Charge bad turnkeys with perjury
Speaking with Newsday in response to an exclusive report detailing a 2012 report by the Inspector of Prisons Daniel Khan which highlighted instances of prisons officers brutalising inmates, Richards also stated the view that the problem is not prisons officers’ conduct but rather the lawyers representing them when the State is sued by brutalised inmates.
“I am not going to deny or bury my head in the sand and say these things do not happen, but they are in the minority,” Richards said. “I don’t like this report because it gives the impression that prisons are places housing brutal animals who want to inflict harm on prisoners. Those cases are the minority.”
Richards said if officers are found to have lied in court – as is suggested in court cases covered by Khan’s report – then it is for the court and law enforcement authorities to bring criminal charges.
“If it is the case that the court finds a prisons officer has lied to the court then that court has to deal with that with a charge of perjury. The court has a responsibility to deal with that,” he said.
One case highlighted in Khan’s report involved officers who, when testifying in defence of lawsuits brought by a prisoner alleging brutality, were dishonest — manufacturing and embellishing claims.
In his report, Khan recommends that prisons officers who brutalise inmates be subject not only to internal disciplinary measures but also possibly criminal charges. However, Richards said he was not willing to go so far as to comment on this proposal.
Richards stated the view that it is the State’s lawyers who are failing, resulting in cases being lost and damages having to be paid to prisoners who allege abuse. Between September 2005 to May 2012, damages totaling $10.2 million have been paid by the State in several civil lawsuits brought by inmates involving prisons officers accused of violence against prisoners.
“I think that it is because there is poor representation by the State’s lawyers at the Solicitor General’s Department in terms of the formulation of a proper defence,” Richards said. “We see a lot of cases where I think the officer was correct in executing their duty and yet when those cases go to court we get the opposite result.” He was not able to immediately give specific details.
Minister of Justice Christlyn Moore, to whom Khan’s report was submitted last year, stated prisoners should not be subject to abuse while in prison.
“Prisoners have the right to not be abused,” she said. “Prisons are supposed to be places of incarceration, it is not about abuse.
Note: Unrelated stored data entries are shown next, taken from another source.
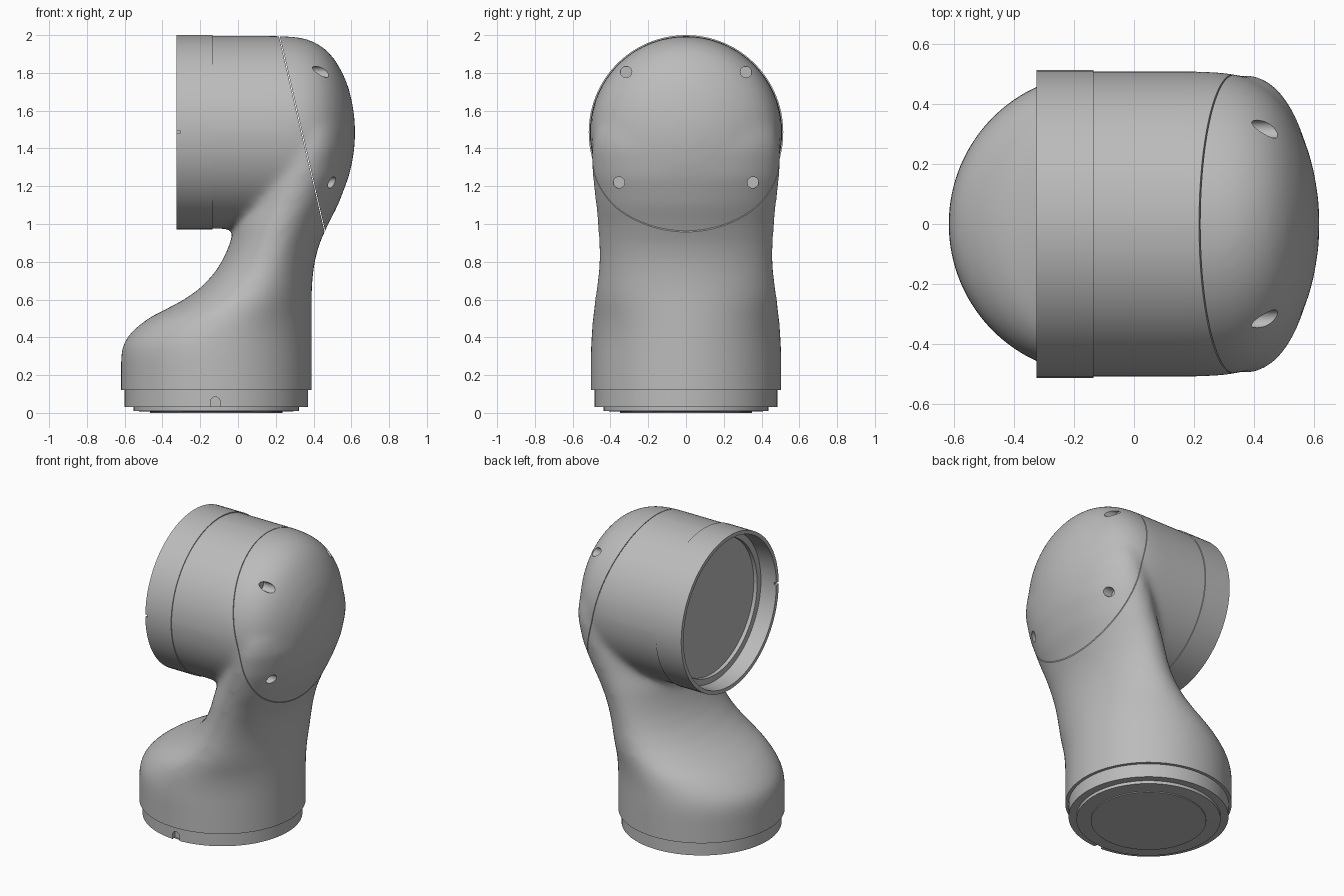
import bpy, bmesh, math
from mathutils import Vector, Matrix

cube = bpy.data.objects.get("Cube")
if cube:
    bpy.data.objects.remove(cube, do_unlink=True)

grey = bpy.data.materials.new("satin_grey")
grey.use_nodes = True
grey.diffuse_color = (0.5, 0.5, 0.5, 1)
grey.node_tree.nodes["Principled BSDF"].inputs["Base Color"].default_value = (0.5, 0.5, 0.5, 1)

X, Y, Z = Vector((1, 0, 0)), Vector((0, 1, 0)), Vector((0, 0, 1))
BASE = Vector((-0.115, 0, 0))      # axis of the lower flange
HEAD = Vector((0, 0, 1.485))       # axis of the upper flange


def new_object(name, bm):
    bmesh.ops.recalc_face_normals(bm, faces=bm.faces)
    mesh = bpy.data.meshes.new(name)
    bm.to_mesh(mesh)
    bm.free()
    mesh.materials.append(grey)
    obj = bpy.data.objects.new(name, mesh)
    bpy.context.collection.objects.link(obj)
    return obj


def loft(name, rings, n=96):
    """Skin rings given as (centre, half axis, half axis) and close both ends."""
    bm = bmesh.new()
    loops = []
    for c, u, v in rings:
        angles = [2 * math.pi * i / n for i in range(n)]
        loops.append([bm.verts.new(c + u * math.cos(a) + v * math.sin(a)) for a in angles])
    for a, b in zip(loops, loops[1:]):
        for i in range(n):
            j = (i + 1) % n
            bm.faces.new((a[i], a[j], b[j], b[i]))
    bm.faces.new(loops[0])
    bm.faces.new(loops[-1])
    return new_object(name, bm)


def turned(name, origin, axis, profile, n=96):
    """Turned part from (radius, position along axis) pairs."""
    u, v = (Y, Z) if axis == X else (X, Y)
    return loft(name, [(origin + axis * h, u * r, v * r) for r, h in profile], n)


def box(name, low, high):
    low, high = Vector(low), Vector(high)
    bm = bmesh.new()
    bmesh.ops.create_cube(bm, size=1, matrix=Matrix.Translation((low + high) / 2)
                          @ Matrix.Diagonal((high - low).to_4d()))
    return new_object(name, bm)


def select(obj):
    bpy.ops.object.select_all(action='DESELECT')
    obj.select_set(True)
    bpy.context.view_layer.objects.active = obj


def apply_modifier(obj, kind, **settings):
    mod = obj.modifiers.new(kind.lower(), kind)
    for key, value in settings.items():
        setattr(mod, key, value)
    select(obj)
    bpy.ops.object.modifier_apply(modifier=mod.name)


def boolean(obj, other, operation='DIFFERENCE'):
    apply_modifier(obj, 'BOOLEAN', object=other, operation=operation, solver='EXACT')
    bpy.data.objects.remove(other, do_unlink=True)


def keep_side(obj, point, normal):
    """Slice off everything ahead of a plane and close the cut."""
    bm = bmesh.new()
    bm.from_mesh(obj.data)
    cut = bmesh.ops.bisect_plane(bm, geom=bm.verts[:] + bm.edges[:] + bm.faces[:],
                                 plane_co=point, plane_no=normal, clear_outer=True)
    edges = [e for e in cut["geom_cut"] if isinstance(e, bmesh.types.BMEdge)]
    bmesh.ops.contextual_create(bm, geom=edges)
    bm.to_mesh(obj.data)
    bm.free()


# Lower shell and neck: height, left edge, right edge, half depth
sections = [
    (-0.1, -0.62, 0.39, 0.505), (0.3, -0.62, 0.39, 0.505), (0.36, -0.61, 0.39, 0.503),
    (0.41, -0.58, 0.39, 0.5), (0.46, -0.53, 0.39, 0.497), (0.51, -0.46, 0.39, 0.493),
    (0.55, -0.38, 0.39, 0.489), (0.6, -0.285, 0.39, 0.483), (0.66, -0.2, 0.391, 0.474),
    (0.74, -0.125, 0.397, 0.464), (0.82, -0.075, 0.41, 0.46), (0.9, -0.042, 0.433, 0.462),
    (1.0, -0.015, 0.478, 0.468), (1.1, 0.03, 0.53, 0.478), (1.25, 0.09, 0.587, 0.496),
    (1.4, 0.15, 0.612, 0.5), (1.5, 0.2, 0.6, 0.48)]
body = loft("body_shell", [(Vector(((l + r) / 2, 0, z)), X * (r - l) / 2, Y * d)
                           for z, l, r, d in sections])

# Upper barrel with domed end
dome = [(0.51, -0.3), (0.51, 0.22), (0.507, 0.3), (0.496, 0.36), (0.474, 0.415), (0.44, 0.465),
        (0.39, 0.51), (0.32, 0.552), (0.24, 0.585), (0.16, 0.605), (0.08, 0.617), (0.004, 0.621)]
boolean(body, turned("barrel", HEAD, X, dome), 'UNION')

# Blend the two volumes into one cast shape, then trim the flange ends square
apply_modifier(body, 'REMESH', mode='VOXEL', voxel_size=0.015)
apply_modifier(body, 'SMOOTH', factor=0.5, iterations=40)
keep_side(body, Z * 0.12, -Z)
boolean(body, box("trim", (-0.8, -0.8, 0.93), (-0.14, 0.8, 2.2)))

# End cover, parted from the body by a slanted seam
cover = body.copy()
cover.data = body.data.copy()
cover.name = "end_cover"
bpy.context.collection.objects.link(cover)
seam, slant = Vector((0.22, 0, 1.99)), Vector((1.03, 0, 0.24)).normalized()
keep_side(body, seam - slant * 0.002, slant)
keep_side(cover, seam + slant * 0.002, -slant)

# Screw holes in the cover
for side in (-1, 1):
    for y, z, floor in ((0.317, 1.805, 0.39), (0.355, 1.22, 0.45)):
        boolean(cover, turned("hole", Vector((0, side * y, z)), X,
                              [(0.03, floor), (0.03, 0.8)], 24))

# Bottom flange with stepped spigot and arched notch
flange = turned("bottom_flange", BASE, Z, [
    (0.35, 0), (0.35, 0.006), (0.437, 0.01), (0.437, 0.03), (0.485, 0.03), (0.485, 0.125)])
boolean(flange, box("notch", (-0.145, -0.6, 0.02), (-0.095, -0.46, 0.06)))
arch = loft("notch_top", [(Vector((-0.12, y, 0.06)), X * 0.025, Z * 0.025)
                          for y in (-0.6, -0.46)], 24)
boolean(flange, arch)

# Upper collar with recessed socket and locating slot
collar = turned("socket_collar", HEAD, X, [
    (0.002, -0.19), (0.445, -0.19), (0.445, -0.215), (0.485, -0.215), (0.49, -0.325),
    (0.515, -0.325), (0.515, -0.135), (0.002, -0.135)])
boolean(collar, box("slot", (-0.34, -0.6, 1.48), (-0.308, -0.4, 1.495)))

for obj in (body, cover, flange, collar):
    select(obj)
    bpy.ops.object.shade_smooth_by_angle(angle=math.radians(35))
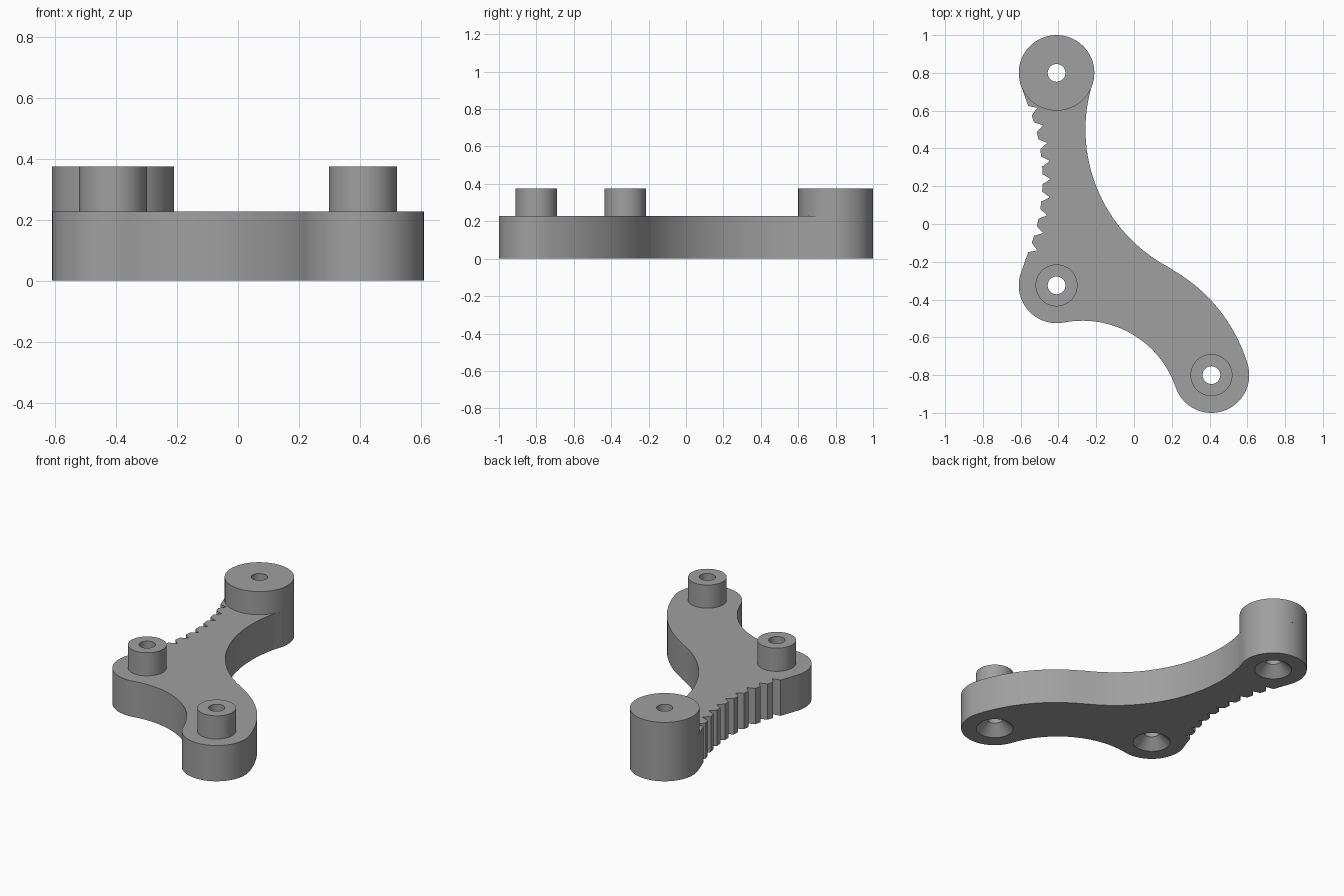
import bpy, bmesh, math
from mathutils import Vector

if "Cube" in bpy.data.objects:
    bpy.data.objects.remove(bpy.data.objects["Cube"])

PLATE_H, TOP_Z = 0.227, 0.374
END_R, HOLE_R, SINK_R = 0.20, 0.047, 0.11
TOP, LEFT, RIGHT = Vector((-0.41, 0.80)), Vector((-0.41, -0.325)), Vector((0.41, -0.80))

grey = bpy.data.materials.new("mid grey")
grey.diffuse_color = (0.35, 0.35, 0.35, 1)
grey.use_nodes = True
grey.node_tree.nodes["Principled BSDF"].inputs["Base Color"].default_value = grey.diffuse_color


def make_object(name, bm):
    bmesh.ops.recalc_face_normals(bm, faces=bm.faces)
    mesh = bpy.data.meshes.new(name)
    bm.to_mesh(mesh)
    bm.free()
    mesh.materials.append(grey)
    ob = bpy.data.objects.new(name, mesh)
    bpy.context.collection.objects.link(ob)
    return ob


def activate(ob):
    bpy.ops.object.select_all(action='DESELECT')
    ob.select_set(True)
    bpy.context.view_layer.objects.active = ob


def smooth(ob):
    activate(ob)
    bpy.ops.object.shade_smooth_by_angle(angle=math.radians(25))


def lathe(name, centre, profile, closed=False, segs=64):
    """Spin (radius, z) points around a vertical axis."""
    bm = bmesh.new()
    rings = [[bm.verts.new((centre.x + r * math.cos(2 * math.pi * i / segs),
                            centre.y + r * math.sin(2 * math.pi * i / segs), z))
              for i in range(segs)] for r, z in profile]
    for a, b in zip(rings, rings[1:]):
        for i in range(segs):
            j = (i + 1) % segs
            bm.faces.new((a[i], a[j], b[j], b[i]))
    if closed:
        bm.faces.new(rings[0])
        bm.faces.new(rings[-1])
    return make_object(name, bm)


def arc(c, r, a0, a1, n):
    """Points on an arc, angles in radians, going from a0 to a1."""
    return [c + r * Vector((math.cos(a0 + (a1 - a0) * i / n),
                            math.sin(a0 + (a1 - a0) * i / n))) for i in range(n + 1)]


def angle(frm, to):
    d = to - frm
    return math.atan2(d.y, d.x)


# Fillet circles of the curved arms, tangent to the round ends
inner_c, inner_r = Vector((0.566, 0.50)), 0.823
outer_c, outer_r = Vector((-0.222, -0.99)), 0.86
belly_c, belly_r = Vector((-0.272, -1.032)), 0.52
tau = 2 * math.pi

# Outline, clockwise from the upper left of the top end
outline = arc(TOP, END_R, math.radians(202), angle(TOP, inner_c), 40)
outline += arc(inner_c, inner_r, angle(inner_c, TOP), angle(inner_c, outer_c) + tau, 32)
outline += arc(outer_c, outer_r, angle(outer_c, inner_c), angle(outer_c, RIGHT), 24)
outline += arc(RIGHT, END_R, angle(outer_c, RIGHT), angle(RIGHT, belly_c), 36)
outline += arc(belly_c, belly_r, angle(belly_c, RIGHT), angle(belly_c, LEFT), 28)
outline += arc(LEFT, END_R, angle(LEFT, belly_c), math.radians(158) - tau, 28)

# Toothed rack on a concave arc: nine notches
rack_c, tip_r, root_r = Vector((-1.507, 0.2375)), 1.023, 1.065
pitch, half = 0.0905, 0.026
for k in range(-4, 5):
    for r, off in ((tip_r, -half), (root_r, 0), (tip_r, half)):
        a = k * pitch + off
        outline.append(rack_c + r * Vector((math.cos(a), math.sin(a))))

# Drop doubled joints between arcs
points = []
for p in outline:
    if not points or (p - points[-1]).length > 0.006:
        points.append(p)

# Bracket plate
bm = bmesh.new()
base = bm.faces.new([bm.verts.new((p.x, p.y, 0)) for p in points])
top = bmesh.ops.extrude_face_region(bm, geom=[base], use_keep_orig=True)
bmesh.ops.translate(bm, vec=(0, 0, PLATE_H),
                    verts=[v for v in top["geom"] if isinstance(v, bmesh.types.BMVert)])
plate = make_object("bracket_plate", bm)

# Countersunk screw holes, wide at the underside
depth = SINK_R - HOLE_R
for c in (TOP, LEFT, RIGHT):
    cutter = lathe("hole_cutter", c, [(SINK_R + 0.02, -0.02), (HOLE_R, depth), (HOLE_R, 0.5)], True)
    cutter.hide_render = True
    mod = plate.modifiers.new("hole", 'BOOLEAN')
    mod.object, mod.operation, mod.solver = cutter, 'DIFFERENCE', 'EXACT'
    activate(plate)
    bpy.ops.object.modifier_apply(modifier=mod.name)
    bpy.data.objects.remove(cutter)
smooth(plate)

# Raised bosses with the holes running through them
for name, c, r in (("large_boss", TOP, END_R), ("left_boss", LEFT, 0.111), ("right_boss", RIGHT, 0.111)):
    smooth(lathe(name, c, [(r, PLATE_H), (r, TOP_Z), (HOLE_R, TOP_Z), (HOLE_R, PLATE_H)]))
So prisoners have a right to recourse to the civil courts.”
Asked whether she would support Khan’s call for criminal charges to be considered against bad prisons officers, she said, “There is a current mechanism for dealing with cases of prisons officers abusing prisoners.” She declined further comment on the report.
"Charge bad turnkeys with perjury"